====== RECORDS SUPPLIED ======
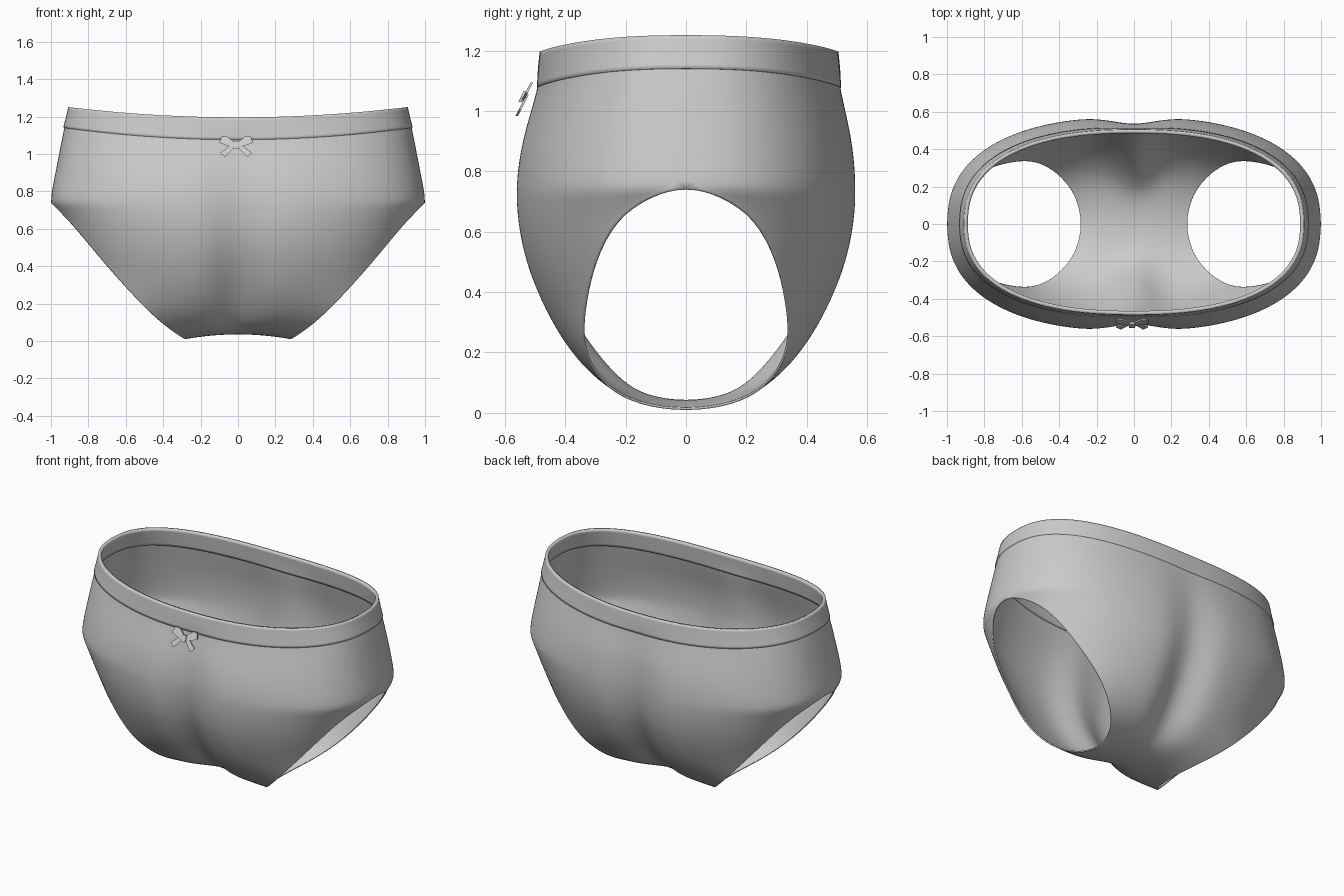
import bpy, bmesh, math
from mathutils import Vector

if "Cube" in bpy.data.objects:
    bpy.data.objects.remove(bpy.data.objects["Cube"])

N = 2.4       # superellipse power of the horizontal sections
COLS = 14     # columns per half row

# rows from waist to crotch:
# centre z, edge z, depth, edge x, edge y (leg opening), centre crease depth, extra depth at back
ROWS = [
    (1.195, 1.250, .480, .905, 0, 0, .02),
    (1.135, 1.195, .487, .917, 0, 0, .02),
    (1.075, 1.140, .495, .932, 0, .008, .02),
    (.930, .950, .545, .968, 0, .025, .01),
    (.820, .830, .567, .992, 0, .04, .003),
    (.750, .748, .573, 1.006, 0, .045, 0),
    (.700, .722, .573, .985, .11, .05, 0),
    (.620, .640, .568, .900, .235, .055, 0),
    (.500, .500, .545, .785, .305, .065, 0),
    (.370, .370, .495, .675, .335, .08, 0),
    (.260, .260, .435, .575, .348, .09, 0),
    (.170, .165, .365, .485, .328, .085, 0),
    (.100, .080, .285, .390, .262, .07, 0),
    (.050, .025, .175, .310, .160, .035, 0),
    (.028, .002, 0, .270, 0, 0, 0),
]


def section(row, side):
    """Points of one front (side=-1) or back (side=1) row, left to right."""
    zc, ze, depth, ex, ey, crease, extra = row
    if side > 0:
        depth += extra
    ratio = ey / depth if depth else .95
    tmax = math.acos(ratio ** (N / 2))
    half_w = ex / math.sin(tmax) ** (2 / N)
    pts = []
    for i in range(-COLS, COLS + 1):
        t = tmax * (abs(i) / COLS) ** 1.15
        x = half_w * math.sin(t) ** (2 / N)
        y = depth * max(math.cos(t), 0) ** (2 / N)
        y -= crease * math.exp(-(x / .13) ** 2)
        z = zc + (ze - zc) * (x / ex) ** 2
        pts.append((math.copysign(x, i), side * y, z))
    return pts


def shell(name, rows, thickness, offset):
    bm = bmesh.new()
    for side in (-1, 1):
        grid = [[bm.verts.new(p) for p in section(r, side)] for r in rows]
        for a, b in zip(grid, grid[1:]):
            for i in range(2 * COLS):
                bm.faces.new((a[i], b[i], b[i + 1], a[i + 1]))
    bmesh.ops.remove_doubles(bm, verts=bm.verts, dist=1e-4)
    bmesh.ops.recalc_face_normals(bm, faces=bm.faces)
    mid = Vector((0, 0, .7))
    if sum(f.normal.dot(f.calc_center_median() - mid) for f in bm.faces) < 0:
        bmesh.ops.reverse_faces(bm, faces=bm.faces)
    me = bpy.data.meshes.new(name)
    bm.to_mesh(me)
    bm.free()
    me.shade_smooth()
    ob = bpy.data.objects.new(name, me)
    bpy.context.collection.objects.link(ob)
    sub = ob.modifiers.new("smooth", 'SUBSURF')
    sub.levels = sub.render_levels = 2
    sol = ob.modifiers.new("cloth", 'SOLIDIFY')
    sol.thickness, sol.offset = thickness, offset
    return ob


# fabric body and waistband
shell("briefs_body", ROWS[1:], .008, -1)
shell("waistband", ROWS[:3], .02, -.5)


def ribbon(bm, outline, lift=0, thick=.008):
    """Flat ribbon piece from an (x, z) outline, leaning out at the bottom."""
    rings = []
    for d in (0, thick):
        rings.append([bm.verts.new((x - .01, -.503 - (1.09 - z) * .5 - lift - d, z))
                      for x, z in outline])
    a, b = rings
    bm.faces.new(a)
    bm.faces.new(b[::-1])
    for i in range(len(a)):
        j = (i + 1) % len(a)
        bm.faces.new((a[i], b[i], b[j], a[j]))


# bow: two loops, two tails and a knot
bm = bmesh.new()
for s in (-1, 1):
    loop = [(.005, 1.035), (.005, 1.06), (.045, 1.092), (.078, 1.094), (.09, 1.06), (.05, 1.045)]
    tail = [(.0, 1.045), (.02, 1.055), (.085, 1.005), (.06, .983)]
    ribbon(bm, [(s * x, z) for x, z in loop], .006)
    ribbon(bm, [(s * x, z) for x, z in tail])
ribbon(bm, [(-.016, 1.03), (.016, 1.03), (.018, 1.048), (.014, 1.066), (-.014, 1.066), (-.018, 1.048)],
       .01, .012)
bmesh.ops.recalc_face_normals(bm, faces=bm.faces)
me = bpy.data.meshes.new("bow")
bm.to_mesh(me)
bm.free()
bpy.context.collection.objects.link(bpy.data.objects.new("bow", me))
======
DESCRIPTION OF THE TASK:
Your copy of the material above should be exact and free of pictures.

SOLUTION FOR THIS TASK:
import bpy, bmesh, math
from mathutils import Vector

if "Cube" in bpy.data.objects:
    bpy.data.objects.remove(bpy.data.objects["Cube"])

N = 2.4       # superellipse power of the horizontal sections
COLS = 14     # columns per half row

# rows from waist to crotch:
# centre z, edge z, depth, edge x, edge y (leg opening), centre crease depth, extra depth at back
ROWS = [
    (1.195, 1.250, .480, .905, 0, 0, .02),
    (1.135, 1.195, .487, .917, 0, 0, .02),
    (1.075, 1.140, .495, .932, 0, .008, .02),
    (.930, .950, .545, .968, 0, .025, .01),
    (.820, .830, .567, .992, 0, .04, .003),
    (.750, .748, .573, 1.006, 0, .045, 0),
    (.700, .722, .573, .985, .11, .05, 0),
    (.620, .640, .568, .900, .235, .055, 0),
    (.500, .500, .545, .785, .305, .065, 0),
    (.370, .370, .495, .675, .335, .08, 0),
    (.260, .260, .435, .575, .348, .09, 0),
    (.170, .165, .365, .485, .328, .085, 0),
    (.100, .080, .285, .390, .262, .07, 0),
    (.050, .025, .175, .310, .160, .035, 0),
    (.028, .002, 0, .270, 0, 0, 0),
]


def section(row, side):
    """Points of one front (side=-1) or back (side=1) row, left to right."""
    zc, ze, depth, ex, ey, crease, extra = row
    if side > 0:
        depth += extra
    ratio = ey / depth if depth else .95
    tmax = math.acos(ratio ** (N / 2))
    half_w = ex / math.sin(tmax) ** (2 / N)
    pts = []
    for i in range(-COLS, COLS + 1):
        t = tmax * (abs(i) / COLS) ** 1.15
        x = half_w * math.sin(t) ** (2 / N)
        y = depth * max(math.cos(t), 0) ** (2 / N)
        y -= crease * math.exp(-(x / .13) ** 2)
        z = zc + (ze - zc) * (x / ex) ** 2
        pts.append((math.copysign(x, i), side * y, z))
    return pts


def shell(name, rows, thickness, offset):
    bm = bmesh.new()
    for side in (-1, 1):
        grid = [[bm.verts.new(p) for p in section(r, side)] for r in rows]
        for a, b in zip(grid, grid[1:]):
            for i in range(2 * COLS):
                bm.faces.new((a[i], b[i], b[i + 1], a[i + 1]))
    bmesh.ops.remove_doubles(bm, verts=bm.verts, dist=1e-4)
    bmesh.ops.recalc_face_normals(bm, faces=bm.faces)
    mid = Vector((0, 0, .7))
    if sum(f.normal.dot(f.calc_center_median() - mid) for f in bm.faces) < 0:
        bmesh.ops.reverse_faces(bm, faces=bm.faces)
    me = bpy.data.meshes.new(name)
    bm.to_mesh(me)
    bm.free()
    me.shade_smooth()
    ob = bpy.data.objects.new(name, me)
    bpy.context.collection.objects.link(ob)
    sub = ob.modifiers.new("smooth", 'SUBSURF')
    sub.levels = sub.render_levels = 2
    sol = ob.modifiers.new("cloth", 'SOLIDIFY')
    sol.thickness, sol.offset = thickness, offset
    return ob


# fabric body and waistband
shell("briefs_body", ROWS[1:], .008, -1)
shell("waistband", ROWS[:3], .02, -.5)


def ribbon(bm, outline, lift=0, thick=.008):
    """Flat ribbon piece from an (x, z) outline, leaning out at the bottom."""
    rings = []
    for d in (0, thick):
        rings.append([bm.verts.new((x - .01, -.503 - (1.09 - z) * .5 - lift - d, z))
                      for x, z in outline])
    a, b = rings
    bm.faces.new(a)
    bm.faces.new(b[::-1])
    for i in range(len(a)):
        j = (i + 1) % len(a)
        bm.faces.new((a[i], b[i], b[j], a[j]))


# bow: two loops, two tails and a knot
bm = bmesh.new()
for s in (-1, 1):
    loop = [(.005, 1.035), (.005, 1.06), (.045, 1.092), (.078, 1.094), (.09, 1.06), (.05, 1.045)]
    tail = [(.0, 1.045), (.02, 1.055), (.085, 1.005), (.06, .983)]
    ribbon(bm, [(s * x, z) for x, z in loop], .006)
    ribbon(bm, [(s * x, z) for x, z in tail])
ribbon(bm, [(-.016, 1.03), (.016, 1.03), (.018, 1.048), (.014, 1.066), (-.014, 1.066), (-.018, 1.048)],
       .01, .012)
bmesh.ops.recalc_face_normals(bm, faces=bm.faces)
me = bpy.data.meshes.new("bow")
bm.to_mesh(me)
bm.free()
bpy.context.collection.objects.link(bpy.data.objects.new("bow", me))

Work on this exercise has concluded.